Science students from Cambridge University demonstrated their entry to the iGEM synthetic biology competition at the Department of Plant Sciences. The competition challenges students to build ‘genetically-engineered’ systems which can make a positive contribution to the world. The Cambridge entry is a low-cost, open source 3D-printed microscope which can be used in small laboratories around the world.
Our students were able to take part in complex practical work including programming, using 3D printers and trying out fluorescent microscopes. They also learned about the construction of microscopes and took a close look at fly ovaries and larvae.
Chris Childs, Head of Science and Geography at Long Road, says: “This was a superb opportunity for our students to experience university-level science first hand.
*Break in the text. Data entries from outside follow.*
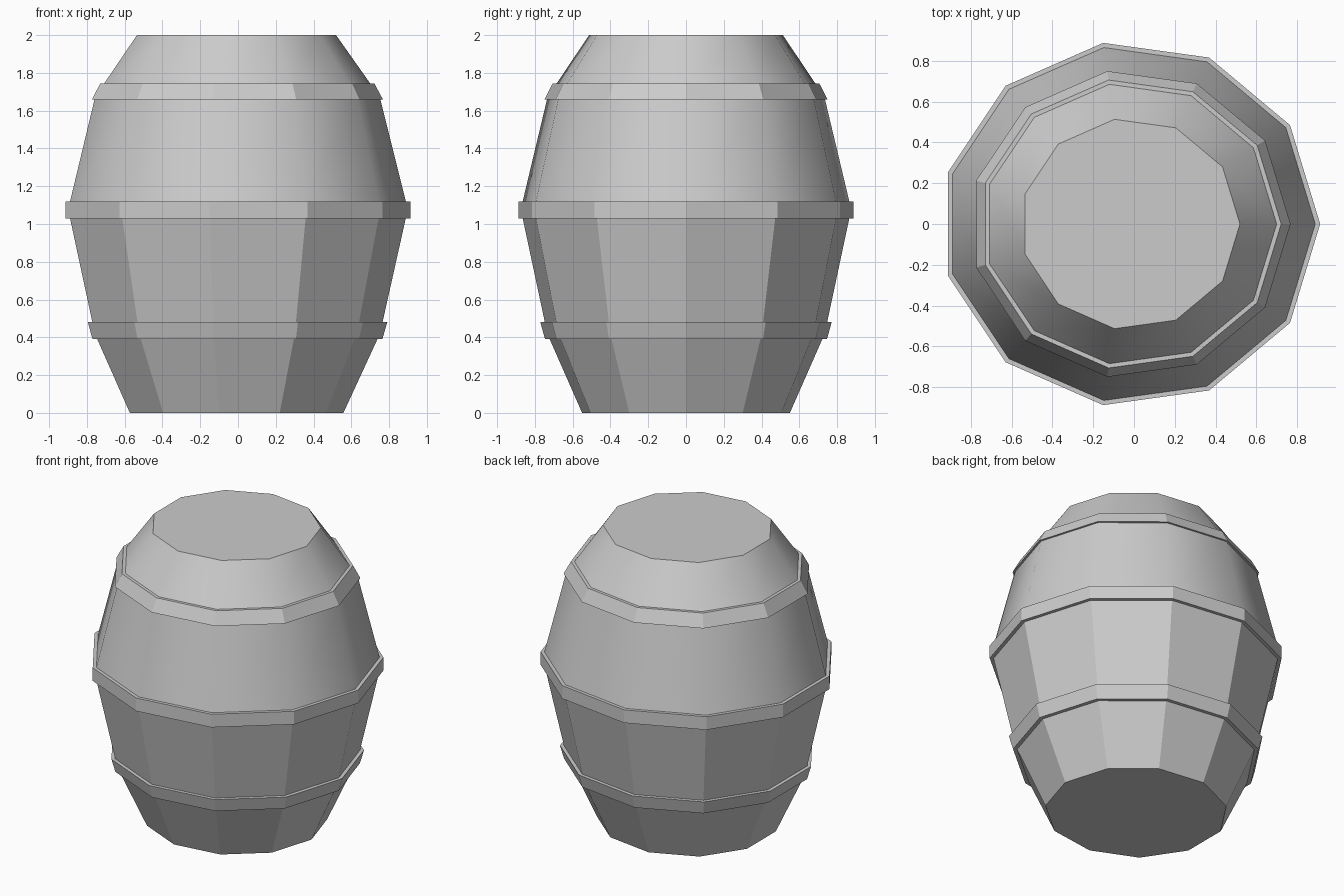
import bpy, bmesh
from math import cos, sin, tau

if "Cube" in bpy.data.objects:
    bpy.data.objects.remove(bpy.data.objects["Cube"])

SIDES = 11
CENTRE_X = -0.0188      # odd-sided polygon: shift so the bounds are centred
Y_SCALE = 0.963         # slightly oval plan

# Barrel profile from the ground up: (radius, height, smooth band to next ring)
PROFILE = [
    (0.577, 0.00, False),                                             # lower staves
    (0.757, 0.39, False), (0.783, 0.39, False),                       # lower hoop
    (0.809, 0.48, False), (0.784, 0.48, False),                       # belly, lower half
    (0.907, 1.03, False), (0.931, 1.03, False),                       # middle hoop
    (0.931, 1.12, False), (0.907, 1.12, True),                        # belly, upper half
    (0.772, 1.66, False), (0.786, 1.66, False),                       # upper hoop
    (0.740, 1.745, False), (0.718, 1.745, True),                      # upper staves
    (0.538, 2.00, False),
]


def ring(bm, radius, z):
    return [bm.verts.new((CENTRE_X + radius * cos(tau * i / SIDES),
                          Y_SCALE * radius * sin(tau * i / SIDES), z))
            for i in range(SIDES)]


def lathe(name, profile):
    bm = bmesh.new()
    rings = [ring(bm, r, z) for r, z, _ in profile]
    # Staves, hoops and ledges
    for (_, _, smooth), lower, upper in zip(profile, rings, rings[1:]):
        for i in range(SIDES):
            j = (i + 1) % SIDES
            face = bm.faces.new((lower[i], lower[j], upper[j], upper[i]))
            face.smooth = smooth
    # Bottom and lid
    bm.faces.new(rings[0][::-1])
    bm.faces.new(rings[-1])
    # Keep every ring edge crisp
    for loop in rings:
        for i in range(SIDES):
            bm.edges.get((loop[i], loop[(i + 1) % SIDES])).smooth = False
    mesh = bpy.data.meshes.new(name)
    bm.to_mesh(mesh)
    bm.free()
    obj = bpy.data.objects.new(name, mesh)
    bpy.context.collection.objects.link(obj)
    return obj


lathe("barrel", PROFILE)
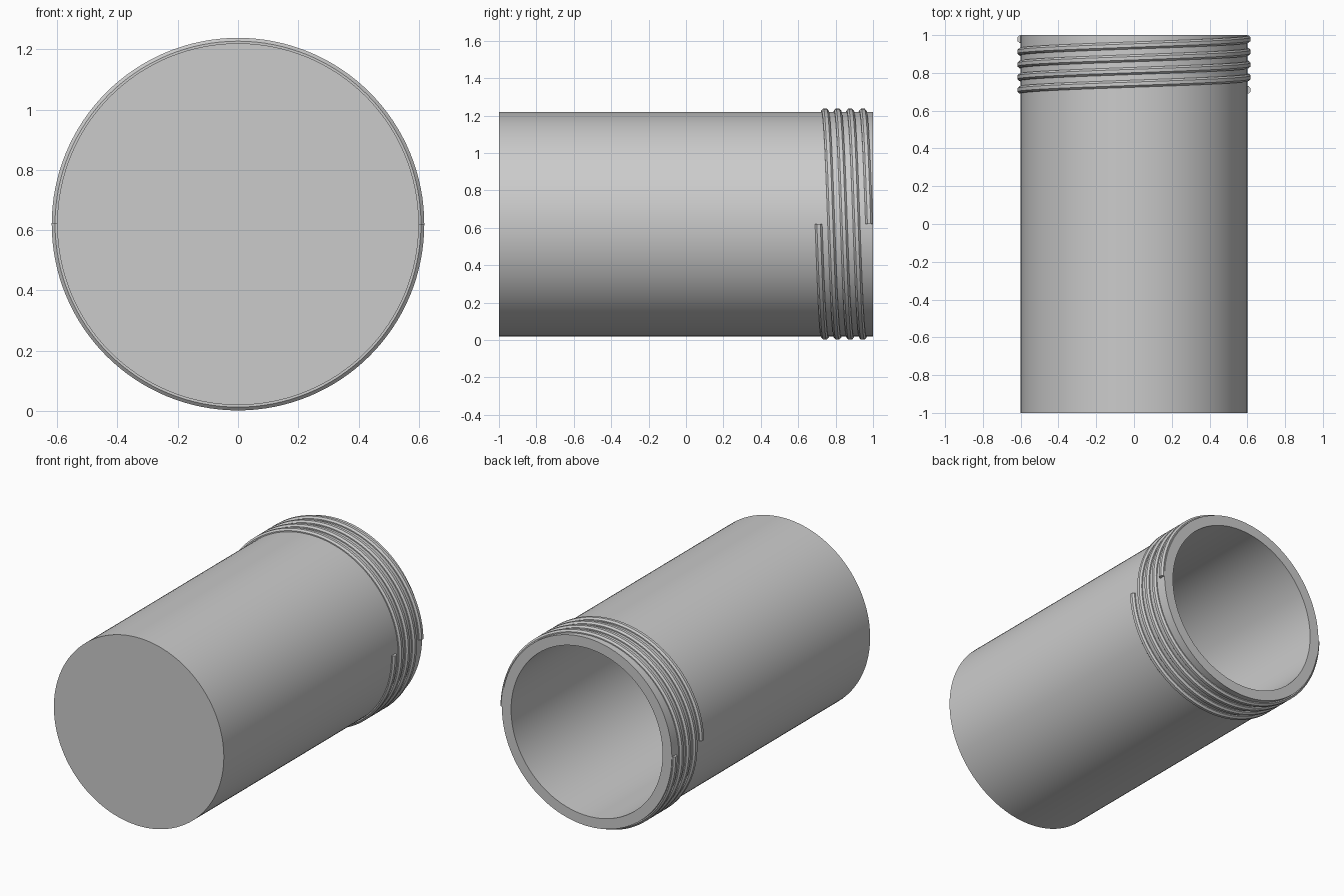
import bpy, bmesh
from math import cos, sin, pi

cube = bpy.data.objects.get("Cube")
if cube:
    bpy.data.objects.remove(cube)

RADIUS, BORE, CENTRE_Z = 0.6, 0.535, 0.62
SIDES = 128

grey = bpy.data.materials.new("plain grey")
grey.use_nodes = True
colour = (0.6, 0.6, 0.6, 1)
grey.diffuse_color = colour
grey.node_tree.nodes["Principled BSDF"].inputs["Base Color"].default_value = colour


def finish(name, bm):
    """Turn the bmesh into a smooth-shaded object with sharp edges kept."""
    bmesh.ops.recalc_face_normals(bm, faces=bm.faces)
    mesh = bpy.data.meshes.new(name)
    bm.to_mesh(mesh)
    bm.free()
    mesh.materials.append(grey)
    obj = bpy.data.objects.new(name, mesh)
    bpy.context.collection.objects.link(obj)
    bpy.ops.object.select_all(action="DESELECT")
    obj.select_set(True)
    bpy.context.view_layer.objects.active = obj
    bpy.ops.object.shade_smooth_by_angle(angle=pi / 6)
    return obj


def ring(bm, radius, y):
    return [bm.verts.new((radius * cos(2 * pi * i / SIDES), y,
                          CENTRE_Z + radius * sin(2 * pi * i / SIDES)))
            for i in range(SIDES)]


def bridge(bm, a, b, closed=True):
    for i in range(len(a) if closed else len(a) - 1):
        j = (i + 1) % len(a)
        bm.faces.new((a[i], a[j], b[j], b[i]))


# Hollow cup body: closed at the front, open at the back
bm = bmesh.new()
profile = [(RADIUS, -1), (RADIUS, 1), (BORE, 1), (BORE, -0.93)]
rings = [ring(bm, r, y) for r, y in profile]
for a, b in zip(rings, rings[1:]):
    bridge(bm, a, b)
bm.faces.new(rings[0])
bm.faces.new(rings[-1])
finish("cup_body", bm)

# Two-start screw thread around the open end, each strand two turns long
SECTION = [(-0.019, 0.59), (-0.019, 0.607), (-0.009, 0.618),
           (0.009, 0.618), (0.019, 0.607), (0.019, 0.59)]
START_Y, PITCH, TURNS = 0.709, 0.135, 2


def thread(name, start_angle):
    bm = bmesh.new()
    strips = []
    for i in range(SIDES * TURNS + 1):
        turn = i / SIDES
        angle = start_angle + 2 * pi * turn
        y = START_Y + PITCH * turn
        strips.append([bm.verts.new((r * cos(angle), y + dy,
                                     CENTRE_Z - r * sin(angle)))
                       for dy, r in SECTION])
    for a, b in zip(strips, strips[1:]):
        bridge(bm, a, b)
    bm.faces.new(strips[0])
    bm.faces.new(strips[-1])
    finish(name, bm)


thread("thread_left_start", 0)
thread("thread_right_start", pi)
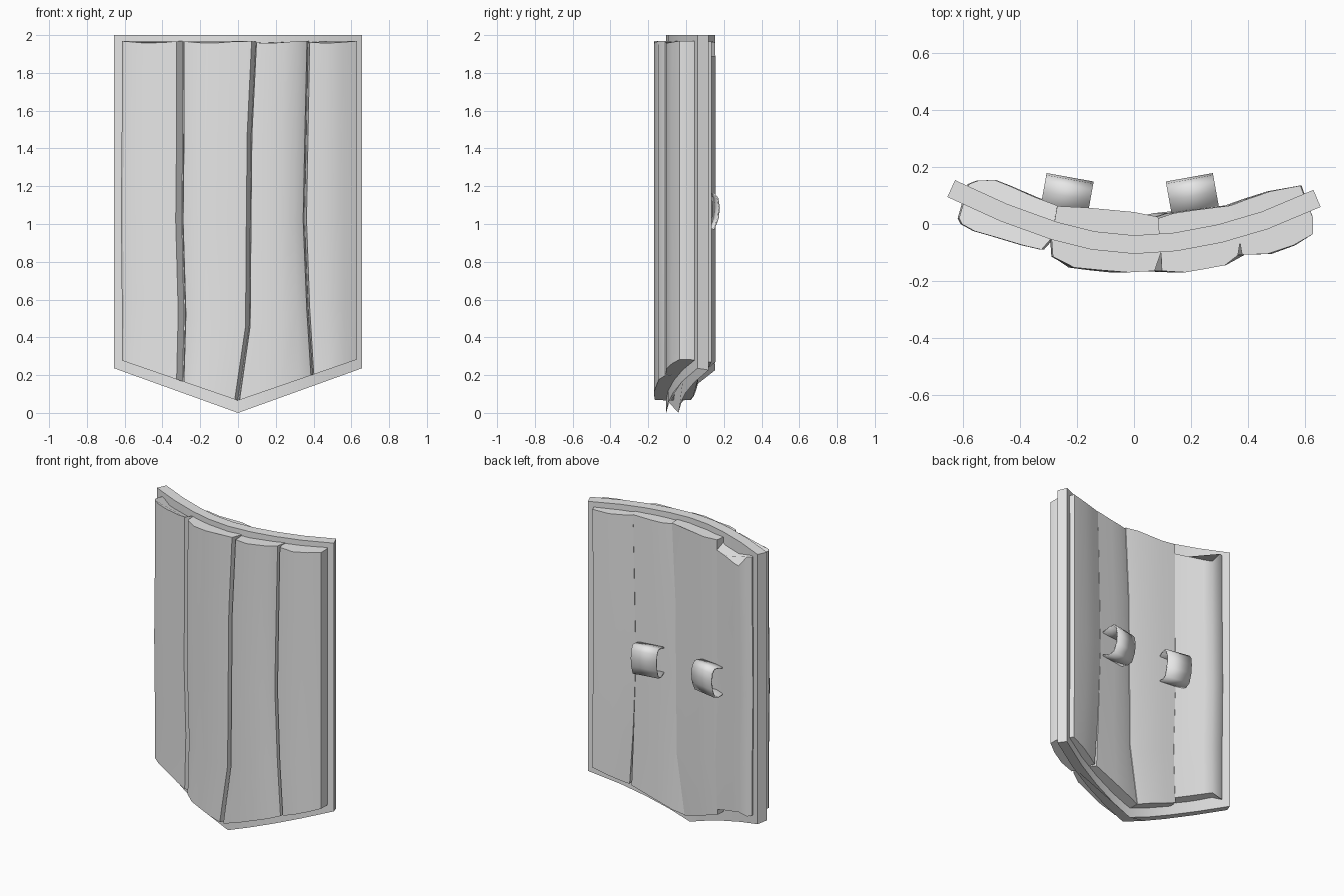
import bpy, bmesh, math
from mathutils import Vector

cube = bpy.data.objects.get("Cube")
if cube:
    bpy.data.objects.remove(cube, do_unlink=True)

grey = bpy.data.materials.new("plain grey")
grey.use_nodes = True
grey.diffuse_color = (0.8, 0.8, 0.8, 1)
grey.node_tree.nodes["Principled BSDF"].inputs["Base Color"].default_value = (0.8, 0.8, 0.8, 1)


def finish(bm, name, angle=30):
    bmesh.ops.recalc_face_normals(bm, faces=bm.faces)
    mesh = bpy.data.meshes.new(name)
    bm.to_mesh(mesh)
    bm.free()
    obj = bpy.data.objects.new(name, mesh)
    bpy.context.collection.objects.link(obj)
    mesh.materials.append(grey)
    bpy.ops.object.select_all(action='DESELECT')
    obj.select_set(True)
    bpy.context.view_layer.objects.active = obj
    bpy.ops.object.shade_smooth_by_angle(angle=math.radians(angle))
    return obj


def loft(rings, name):
    """Join closed rings into a capped solid."""
    bm = bmesh.new()
    loops = [[bm.verts.new(p) for p in ring] for ring in rings]
    n = len(loops[0])
    for low, high in zip(loops, loops[1:]):
        for i in range(n):
            j = (i + 1) % n
            bm.faces.new((low[i], low[j], high[j], high[i]))
    bm.faces.new(loops[0])
    bm.faces.new(loops[-1])
    return finish(bm, name)


# Curved backing slab with a pointed lower edge
outer = [Vector(p) for p in ((-.656, .095), (-.47, .01), (-.29, -.055), (-.15, -.09), (0, -.105),
                             (.15, -.095), (.31, -.065), (.47, -.018), (.656, .06))]
inner = []
for i, p in enumerate(outer):
    along = (outer[min(i + 1, len(outer) - 1)] - outer[max(i - 1, 0)]).normalized()
    inner.append(p + Vector((-along.y, along.x)) * 0.065)
outline = outer + inner[::-1]
loft([[(p.x, p.y, 0.36 * abs(p.x)) for p in outline],
      [(p.x, p.y, 2.0) for p in outline]], "rim_slab")

# Uneven planks: cross-section (front left to right, then back right to left)
planks = {
    "right_outer_plank": [(-.615, .02), (-.605, .0), (-.56, -.025), (-.49, -.045), (-.39, -.075),
                          (-.325, -.09), (-.29, -.05), (-.27, .065), (-.35, .095), (-.44, .135),
                          (-.49, .155), (-.55, .152), (-.58, .14)],
    "right_inner_plank": [(-.29, -.05), (-.285, -.115), (-.21, -.153), (-.12, -.162), (-.02, -.17),
                          (.072, -.165), (.095, -.1), (.085, .025), (0, .042), (-.17, .058), (-.27, .063)],
    "left_inner_plank": [(.095, -.1), (.098, -.165), (.18, -.17), (.25, -.158), (.32, -.145),
                         (.365, -.11), (.375, -.05), (.34, .065), (.22, .05), (.14, .038), (.085, .02)],
    "left_outer_plank": [(.37, -.05), (.38, -.108), (.47, -.105), (.56, -.075), (.63, -.035),
                         (.63, .02), (.585, .135), (.48, .115), (.4, .088), (.34, .065)],
}
levels = (0, .2, .47, .74, 1)
# Sideways drift of each seam, bottom to top
seams = [(0, 0, -.005, 0, 0), (0, .01, -.005, 0, 0), (-.095, -.035, -.03, -.025, 0),
         (.025, 0, -.02, -.01, 0), (0, 0, 0, 0, 0)]

for k, (name, section) in enumerate(planks.items()):
    x0 = min(p[0] for p in section)
    x1 = max(p[0] for p in section)
    rings = []
    for lv, t in enumerate(levels):
        ring = []
        for x, y in section:
            u = (x - x0) / (x1 - x0)
            px = x + seams[k][lv] * (1 - u) + seams[k + 1][lv] * u
            bottom = 0.065 + 0.345 * abs(px)
            top = 1.963 + 0.006 * math.sin(x * 17 + k)
            # chipped ends on the back of one plank
            if k == 0 and y > 0.06 and -.5 < x:
                top -= 0.07
                bottom += 0.035
            ring.append((px, y, bottom + t * (top - bottom)))
        rings.append(ring)
    loft(rings, name)

# Two arched arm straps on the back
arch = [(-.02, 1.13), (.06, 1.155), (.095, 1.16), (.115, 1.135), (.122, 1.085),
        (.116, 1.03), (.095, .975), (.06, .965), (-.02, .985)]
for name, side, base in (("right_strap", -1, (-.245, .05)), ("left_strap", 1, (.215, .05))):
    across = Vector((1, .18 * side, 0)).normalized()
    outward = Vector((-.18 * side, 1, 0)).normalized()
    bm = bmesh.new()
    rows = []
    for d, z in arch:
        centre = Vector((base[0], base[1], z)) + outward * (d - .01)
        rows.append([bm.verts.new(centre + across * w) for w in (-.084, .084)])
    for a, b in zip(rows, rows[1:]):
        bm.faces.new((a[0], a[1], b[1], b[0]))
    strap = finish(bm, name, 50)
    solid = strap.modifiers.new("thickness", 'SOLIDIFY')
    solid.thickness = 0.008
    solid.offset = 0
We are very grateful to the team of undergraduates for organising such an engaging and challenging programme of workshops.”
Photo: Long Road students Katy Taylor (first left) and Stephen Snow (third left)